In a perfect world, that’s surely true, just as it’s also true that the cheapest response to a catastrophe is to prevent it in the first place. But in this world, vulnerable people are already being affected by disruption. They need practical, if imperfect, adaptations now, if they are ever to get the just and moral future they deserve tomorrow.
Unfortunately, the sustainability movement’s politics, not to mention its marketing, have led to a popular misunderstanding: that a perfect, stasis-under-glass equilibrium is achievable. But the world doesn’t work that way: it exists in a constant disequilibrium — trying, failing, adapting, learning and evolving in endless cycles. Indeed, it’s the failures, when properly understood, that create the context for learning and growth. That’s why some of the most resilient places are, paradoxically, also the places that regularly experience modest disruptions: they carry the shared memory that things can go wrong.
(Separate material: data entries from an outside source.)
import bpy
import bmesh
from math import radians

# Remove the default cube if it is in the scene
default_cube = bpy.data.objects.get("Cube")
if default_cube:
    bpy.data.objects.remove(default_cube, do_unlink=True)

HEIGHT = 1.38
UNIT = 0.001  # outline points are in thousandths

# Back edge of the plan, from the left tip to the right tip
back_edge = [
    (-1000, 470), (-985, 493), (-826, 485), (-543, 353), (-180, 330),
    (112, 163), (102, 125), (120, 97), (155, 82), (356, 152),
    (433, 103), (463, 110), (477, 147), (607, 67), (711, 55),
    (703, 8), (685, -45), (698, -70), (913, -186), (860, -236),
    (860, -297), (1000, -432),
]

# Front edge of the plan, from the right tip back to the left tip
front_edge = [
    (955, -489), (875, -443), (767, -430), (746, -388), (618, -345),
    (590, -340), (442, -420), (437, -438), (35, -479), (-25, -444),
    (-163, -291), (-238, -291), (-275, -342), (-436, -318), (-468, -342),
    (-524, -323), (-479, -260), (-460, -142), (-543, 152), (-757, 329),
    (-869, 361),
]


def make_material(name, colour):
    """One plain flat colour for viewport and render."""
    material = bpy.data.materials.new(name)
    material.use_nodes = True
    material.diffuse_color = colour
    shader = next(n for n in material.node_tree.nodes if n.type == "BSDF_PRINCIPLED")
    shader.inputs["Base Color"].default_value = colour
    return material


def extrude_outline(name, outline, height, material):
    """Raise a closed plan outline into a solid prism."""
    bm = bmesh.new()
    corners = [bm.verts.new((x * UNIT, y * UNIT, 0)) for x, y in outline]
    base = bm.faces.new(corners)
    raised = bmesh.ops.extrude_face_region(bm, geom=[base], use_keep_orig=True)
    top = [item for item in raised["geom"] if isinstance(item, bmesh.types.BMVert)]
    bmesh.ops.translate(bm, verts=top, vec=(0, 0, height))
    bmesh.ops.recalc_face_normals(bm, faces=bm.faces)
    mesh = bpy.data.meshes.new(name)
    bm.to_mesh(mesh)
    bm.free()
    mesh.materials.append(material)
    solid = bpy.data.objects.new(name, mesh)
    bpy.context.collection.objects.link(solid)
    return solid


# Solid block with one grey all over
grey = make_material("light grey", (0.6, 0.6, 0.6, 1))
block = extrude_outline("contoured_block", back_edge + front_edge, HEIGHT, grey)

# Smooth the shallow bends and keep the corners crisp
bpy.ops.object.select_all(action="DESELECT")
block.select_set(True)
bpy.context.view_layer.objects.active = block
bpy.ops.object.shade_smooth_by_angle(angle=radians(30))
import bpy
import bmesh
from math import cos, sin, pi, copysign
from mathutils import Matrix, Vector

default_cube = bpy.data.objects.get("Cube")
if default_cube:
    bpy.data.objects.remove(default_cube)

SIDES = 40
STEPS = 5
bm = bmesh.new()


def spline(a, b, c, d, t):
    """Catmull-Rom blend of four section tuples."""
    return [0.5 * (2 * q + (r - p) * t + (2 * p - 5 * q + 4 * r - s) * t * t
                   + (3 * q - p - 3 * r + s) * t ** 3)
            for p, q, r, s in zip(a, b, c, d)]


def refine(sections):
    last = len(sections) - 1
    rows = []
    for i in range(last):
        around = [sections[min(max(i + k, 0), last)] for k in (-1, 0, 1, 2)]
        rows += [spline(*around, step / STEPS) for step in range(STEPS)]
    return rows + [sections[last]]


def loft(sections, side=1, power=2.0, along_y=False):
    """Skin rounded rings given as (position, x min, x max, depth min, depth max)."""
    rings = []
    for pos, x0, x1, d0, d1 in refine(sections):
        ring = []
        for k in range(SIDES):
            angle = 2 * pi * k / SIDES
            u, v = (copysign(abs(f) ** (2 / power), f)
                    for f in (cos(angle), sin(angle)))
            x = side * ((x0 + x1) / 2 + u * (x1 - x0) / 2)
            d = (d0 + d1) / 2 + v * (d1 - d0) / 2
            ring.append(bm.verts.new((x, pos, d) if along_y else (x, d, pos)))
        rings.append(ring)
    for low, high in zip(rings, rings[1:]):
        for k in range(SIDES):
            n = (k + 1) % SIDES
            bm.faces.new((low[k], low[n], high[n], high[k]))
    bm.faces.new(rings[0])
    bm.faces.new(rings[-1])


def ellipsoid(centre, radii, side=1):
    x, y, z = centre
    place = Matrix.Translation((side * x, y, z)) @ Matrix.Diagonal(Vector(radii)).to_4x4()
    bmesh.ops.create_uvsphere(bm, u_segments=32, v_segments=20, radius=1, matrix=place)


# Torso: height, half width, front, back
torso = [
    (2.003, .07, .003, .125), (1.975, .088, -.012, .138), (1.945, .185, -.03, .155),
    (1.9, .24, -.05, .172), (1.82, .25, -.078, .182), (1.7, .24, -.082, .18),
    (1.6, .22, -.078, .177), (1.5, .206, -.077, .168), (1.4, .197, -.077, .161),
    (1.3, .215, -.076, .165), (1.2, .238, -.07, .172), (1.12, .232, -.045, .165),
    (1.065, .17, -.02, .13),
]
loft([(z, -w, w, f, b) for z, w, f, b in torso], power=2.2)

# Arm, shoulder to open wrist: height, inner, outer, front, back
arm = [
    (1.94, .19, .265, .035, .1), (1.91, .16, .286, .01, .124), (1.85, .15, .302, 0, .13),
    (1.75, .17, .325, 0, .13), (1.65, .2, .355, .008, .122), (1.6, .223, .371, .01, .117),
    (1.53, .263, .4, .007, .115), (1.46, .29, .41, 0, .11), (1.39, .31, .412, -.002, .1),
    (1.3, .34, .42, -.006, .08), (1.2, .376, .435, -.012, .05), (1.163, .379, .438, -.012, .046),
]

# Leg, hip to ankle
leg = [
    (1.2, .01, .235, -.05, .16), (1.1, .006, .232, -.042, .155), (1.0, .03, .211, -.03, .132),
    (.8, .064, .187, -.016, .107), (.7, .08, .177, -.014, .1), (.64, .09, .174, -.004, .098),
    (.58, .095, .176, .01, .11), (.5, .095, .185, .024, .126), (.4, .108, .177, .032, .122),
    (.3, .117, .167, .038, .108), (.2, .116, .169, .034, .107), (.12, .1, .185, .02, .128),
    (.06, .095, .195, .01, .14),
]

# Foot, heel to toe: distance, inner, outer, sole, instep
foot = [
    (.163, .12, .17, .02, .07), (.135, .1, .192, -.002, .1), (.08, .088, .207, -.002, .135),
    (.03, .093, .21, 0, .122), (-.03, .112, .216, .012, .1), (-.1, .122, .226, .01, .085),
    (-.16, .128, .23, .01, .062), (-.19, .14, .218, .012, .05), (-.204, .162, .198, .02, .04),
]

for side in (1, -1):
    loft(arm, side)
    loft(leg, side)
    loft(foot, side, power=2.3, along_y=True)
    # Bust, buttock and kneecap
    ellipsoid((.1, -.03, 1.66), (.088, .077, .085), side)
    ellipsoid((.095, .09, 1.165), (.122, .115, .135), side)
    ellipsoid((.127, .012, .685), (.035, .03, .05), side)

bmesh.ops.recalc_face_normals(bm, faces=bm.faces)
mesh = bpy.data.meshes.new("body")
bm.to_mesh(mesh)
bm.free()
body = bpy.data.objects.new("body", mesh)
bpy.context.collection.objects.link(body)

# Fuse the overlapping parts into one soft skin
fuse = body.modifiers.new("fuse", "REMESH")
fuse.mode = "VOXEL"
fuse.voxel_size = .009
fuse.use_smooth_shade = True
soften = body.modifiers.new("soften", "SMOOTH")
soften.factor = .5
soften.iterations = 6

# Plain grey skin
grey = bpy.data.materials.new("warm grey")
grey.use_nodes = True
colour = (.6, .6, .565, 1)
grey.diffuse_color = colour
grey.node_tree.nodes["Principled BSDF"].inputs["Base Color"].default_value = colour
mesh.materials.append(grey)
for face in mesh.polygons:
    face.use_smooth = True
“Resilience” takes this as a given and is commensurately humble. It doesn’t propose a single, fixed future. It assumes we don’t know exactly how things will unfold, that we’ll be surprised, that we’ll make mistakes along the way. It’s also open to learning from the extraordinary and widespread resilience of the natural world, including its human inhabitants, something that, counterintuitively, many proponents of sustainability have ignored.
My sense is that many think about the social business in a similar way: they imagine a collection of tools and techniques that allow the company to sustainably connect to its community of customers, partners, and even competitors, and to effectively support critical business processes. A pretty picture, with all the cogs connected in a humming, whirring machine of steady-state production.
But instead, I think we have to move past this conception of social business, and set a much higher bar. First of all, we have strayed into economic times that bear a striking resemblance to today’s increasingly energetic and unstable climate. We’ve moved into a new era, the Postnormal, where many of the premises of 20th century business have already been overturned. Consider the rise of freelancers and the decline of life-long employment, the work-anywhere-anytime lifestyle, the offshoring and ephemeralization of work, and the decreasing half-life of businesses. We have not reached a steady state given these forces on the world of work, and we shouldn’t expect to in any near future that could be extrapolated.
So, when thinking about the role and application of social tools in today business context, we should drop the premise of getting the business to a steady state. Instead, we have to develop tools and techniques that will help the company deal with turbulence, to help teams grapple with uncertainty, and help each user recover from adversity and conflict. These tools will be judged by the degree to which they confer a greater degree of resilience on their users and the businesses that have adopted them, not how smoothly well-defined business processes will run.